What needs to be done » Reproduce the lines below verbatim. Pictures are to be omitted.

Start of Available data

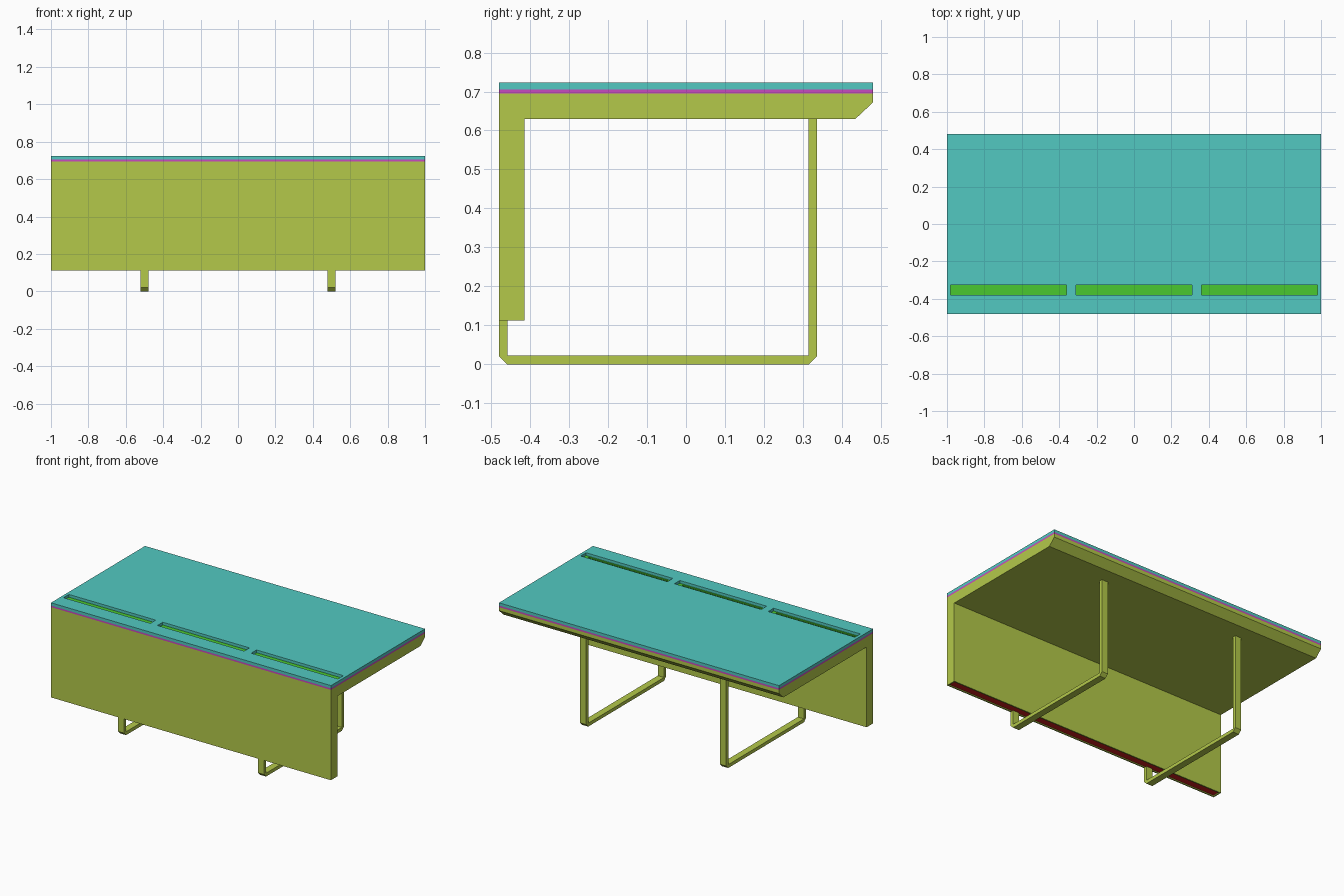
import bpy
import bmesh

if "Cube" in bpy.data.objects:
    bpy.data.objects.remove(bpy.data.objects["Cube"], do_unlink=True)


def make_material(name, rgb):
    """Flat colour given as 0-255 display values, stored as linear."""
    linear = [((c / 255 + 0.055) / 1.055) ** 2.4 for c in rgb]
    mat = bpy.data.materials.new(name)
    mat.use_nodes = True
    mat.diffuse_color = (*linear, 1)
    mat.node_tree.nodes["Principled BSDF"].inputs["Base Color"].default_value = (*linear, 1)
    return mat


OLIVE = make_material("olive green", (180, 201, 74))
TEAL = make_material("teal", (82, 201, 193))
MAGENTA = make_material("magenta", (201, 74, 192))
GREEN = make_material("bright green", (74, 201, 48))
RED = make_material("red", (201, 30, 30))


def finish(name, bm, *mats):
    mesh = bpy.data.meshes.new(name)
    bm.to_mesh(mesh)
    bm.free()
    for mat in mats:
        mesh.materials.append(mat)
    obj = bpy.data.objects.new(name, mesh)
    bpy.context.collection.objects.link(obj)
    return obj


def extrude(bm, faces, vec):
    """Turn flat faces into a closed solid."""
    new = bmesh.ops.extrude_face_region(bm, geom=faces, use_keep_orig=True)["geom"]
    verts = [v for v in new if isinstance(v, bmesh.types.BMVert)]
    bmesh.ops.translate(bm, verts=verts, vec=vec)
    bmesh.ops.recalc_face_normals(bm, faces=bm.faces[:])


def side_profile(points, x0, x1):
    """Solid with a side outline (y, z) running from x0 to x1."""
    bm = bmesh.new()
    face = bm.faces.new([bm.verts.new((x0, y, z)) for y, z in points])
    extrude(bm, [face], (x1 - x0, 0, 0))
    return bm


def slab(name, xs, ys, z0, z1, mat):
    """Flat slab; every second cell of the middle row is left open."""
    bm = bmesh.new()
    grid = [[bm.verts.new((x, y, z0)) for x in xs] for y in ys]
    faces = []
    for j in range(len(ys) - 1):
        for i in range(len(xs) - 1):
            if not (i % 2 and j % 2):
                faces.append(bm.faces.new((grid[j][i], grid[j][i + 1],
                                           grid[j + 1][i + 1], grid[j + 1][i])))
    extrude(bm, faces, (0, 0, z1 - z0))
    return finish(name, bm, mat)


# Counter body: front panel and worktop with bevelled rear underside
FRONT, BACK, PANEL_Z, BODY_TOP = -0.48, 0.48, 0.112, 0.695
bm = side_profile([(FRONT, PANEL_Z), (-0.415, PANEL_Z), (-0.415, 0.63), (0.435, 0.63),
                   (BACK, 0.672), (BACK, BODY_TOP), (FRONT, BODY_TOP)], -1, 1)

# Red strip sunk into the lower edge of the front panel
bm.normal_update()
edge = [f for f in bm.faces if f.normal.z < -0.9 and f.calc_center_median().z < 0.2]
bmesh.ops.inset_region(bm, faces=edge, thickness=0.012, depth=0)
edge[0].material_index = 1
sunk = bmesh.ops.extrude_face_region(bm, geom=edge)["geom"]
bmesh.ops.delete(bm, geom=edge, context="FACES_ONLY")
bmesh.ops.translate(bm, vec=(0, 0, 0.006),
                    verts=[v for v in sunk if isinstance(v, bmesh.types.BMVert)])
for f in bm.faces:
    c = f.calc_center_median()
    f.material_index = int(abs(c.z - PANEL_Z - 0.006) < 0.001)
bmesh.ops.recalc_face_normals(bm, faces=bm.faces[:])
finish("counter_body", bm, OLIVE, RED)

# Layered top with three slots
slots = [(-0.98, -0.36), (-0.31, 0.31), (0.36, 0.98)]
xs = [-1] + [x for s in slots for x in s] + [1]
ys = [FRONT, -0.38, -0.325, BACK]
slab("accent_layer", xs, ys, BODY_TOP, 0.705, MAGENTA)
slab("counter_top", xs, ys, 0.705, 0.723, TEAL)

# Sunken trays, each with a narrow groove
for n, (x0, x1) in enumerate(slots, 1):
    tray_ys = [-0.38, -0.373, -0.36, -0.325]
    slab(f"tray_{n}", [x0, x0 + 0.028, x1 - 0.028, x1], tray_ys, 0.697, 0.705, GREEN)
    slab(f"tray_floor_{n}", [x0, x1], [-0.38, -0.325], BODY_TOP, 0.697, GREEN)

# Leg frames: chamfered loops from panel edge to worktop
T, REAR, C = 0.022, 0.336, 0.021
outline = [(FRONT, 0.114), (FRONT, C), (FRONT + C, 0), (REAR - C, 0), (REAR, C),
           (REAR, 0.632), (REAR - T, 0.632), (REAR - T, T), (FRONT + T, T),
           (FRONT + T, 0.114)]
for name, x in (("right_leg_frame", -0.5), ("left_leg_frame", 0.5)):
    finish(name, side_profile(outline, x - 0.022, x + 0.022), OLIVE)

End of Available data

Written answer »
import bpy
import bmesh

if "Cube" in bpy.data.objects:
    bpy.data.objects.remove(bpy.data.objects["Cube"], do_unlink=True)


def make_material(name, rgb):
    """Flat colour given as 0-255 display values, stored as linear."""
    linear = [((c / 255 + 0.055) / 1.055) ** 2.4 for c in rgb]
    mat = bpy.data.materials.new(name)
    mat.use_nodes = True
    mat.diffuse_color = (*linear, 1)
    mat.node_tree.nodes["Principled BSDF"].inputs["Base Color"].default_value = (*linear, 1)
    return mat


OLIVE = make_material("olive green", (180, 201, 74))
TEAL = make_material("teal", (82, 201, 193))
MAGENTA = make_material("magenta", (201, 74, 192))
GREEN = make_material("bright green", (74, 201, 48))
RED = make_material("red", (201, 30, 30))


def finish(name, bm, *mats):
    mesh = bpy.data.meshes.new(name)
    bm.to_mesh(mesh)
    bm.free()
    for mat in mats:
        mesh.materials.append(mat)
    obj = bpy.data.objects.new(name, mesh)
    bpy.context.collection.objects.link(obj)
    return obj


def extrude(bm, faces, vec):
    """Turn flat faces into a closed solid."""
    new = bmesh.ops.extrude_face_region(bm, geom=faces, use_keep_orig=True)["geom"]
    verts = [v for v in new if isinstance(v, bmesh.types.BMVert)]
    bmesh.ops.translate(bm, verts=verts, vec=vec)
    bmesh.ops.recalc_face_normals(bm, faces=bm.faces[:])


def side_profile(points, x0, x1):
    """Solid with a side outline (y, z) running from x0 to x1."""
    bm = bmesh.new()
    face = bm.faces.new([bm.verts.new((x0, y, z)) for y, z in points])
    extrude(bm, [face], (x1 - x0, 0, 0))
    return bm


def slab(name, xs, ys, z0, z1, mat):
    """Flat slab; every second cell of the middle row is left open."""
    bm = bmesh.new()
    grid = [[bm.verts.new((x, y, z0)) for x in xs] for y in ys]
    faces = []
    for j in range(len(ys) - 1):
        for i in range(len(xs) - 1):
            if not (i % 2 and j % 2):
                faces.append(bm.faces.new((grid[j][i], grid[j][i + 1],
                                           grid[j + 1][i + 1], grid[j + 1][i])))
    extrude(bm, faces, (0, 0, z1 - z0))
    return finish(name, bm, mat)


# Counter body: front panel and worktop with bevelled rear underside
FRONT, BACK, PANEL_Z, BODY_TOP = -0.48, 0.48, 0.112, 0.695
bm = side_profile([(FRONT, PANEL_Z), (-0.415, PANEL_Z), (-0.415, 0.63), (0.435, 0.63),
                   (BACK, 0.672), (BACK, BODY_TOP), (FRONT, BODY_TOP)], -1, 1)

# Red strip sunk into the lower edge of the front panel
bm.normal_update()
edge = [f for f in bm.faces if f.normal.z < -0.9 and f.calc_center_median().z < 0.2]
bmesh.ops.inset_region(bm, faces=edge, thickness=0.012, depth=0)
edge[0].material_index = 1
sunk = bmesh.ops.extrude_face_region(bm, geom=edge)["geom"]
bmesh.ops.delete(bm, geom=edge, context="FACES_ONLY")
bmesh.ops.translate(bm, vec=(0, 0, 0.006),
                    verts=[v for v in sunk if isinstance(v, bmesh.types.BMVert)])
for f in bm.faces:
    c = f.calc_center_median()
    f.material_index = int(abs(c.z - PANEL_Z - 0.006) < 0.001)
bmesh.ops.recalc_face_normals(bm, faces=bm.faces[:])
finish("counter_body", bm, OLIVE, RED)

# Layered top with three slots
slots = [(-0.98, -0.36), (-0.31, 0.31), (0.36, 0.98)]
xs = [-1] + [x for s in slots for x in s] + [1]
ys = [FRONT, -0.38, -0.325, BACK]
slab("accent_layer", xs, ys, BODY_TOP, 0.705, MAGENTA)
slab("counter_top", xs, ys, 0.705, 0.723, TEAL)

# Sunken trays, each with a narrow groove
for n, (x0, x1) in enumerate(slots, 1):
    tray_ys = [-0.38, -0.373, -0.36, -0.325]
    slab(f"tray_{n}", [x0, x0 + 0.028, x1 - 0.028, x1], tray_ys, 0.697, 0.705, GREEN)
    slab(f"tray_floor_{n}", [x0, x1], [-0.38, -0.325], BODY_TOP, 0.697, GREEN)

# Leg frames: chamfered loops from panel edge to worktop
T, REAR, C = 0.022, 0.336, 0.021
outline = [(FRONT, 0.114), (FRONT, C), (FRONT + C, 0), (REAR - C, 0), (REAR, C),
           (REAR, 0.632), (REAR - T, 0.632), (REAR - T, T), (FRONT + T, T),
           (FRONT + T, 0.114)]
for name, x in (("right_leg_frame", -0.5), ("left_leg_frame", 0.5)):
    finish(name, side_profile(outline, x - 0.022, x + 0.022), OLIVE)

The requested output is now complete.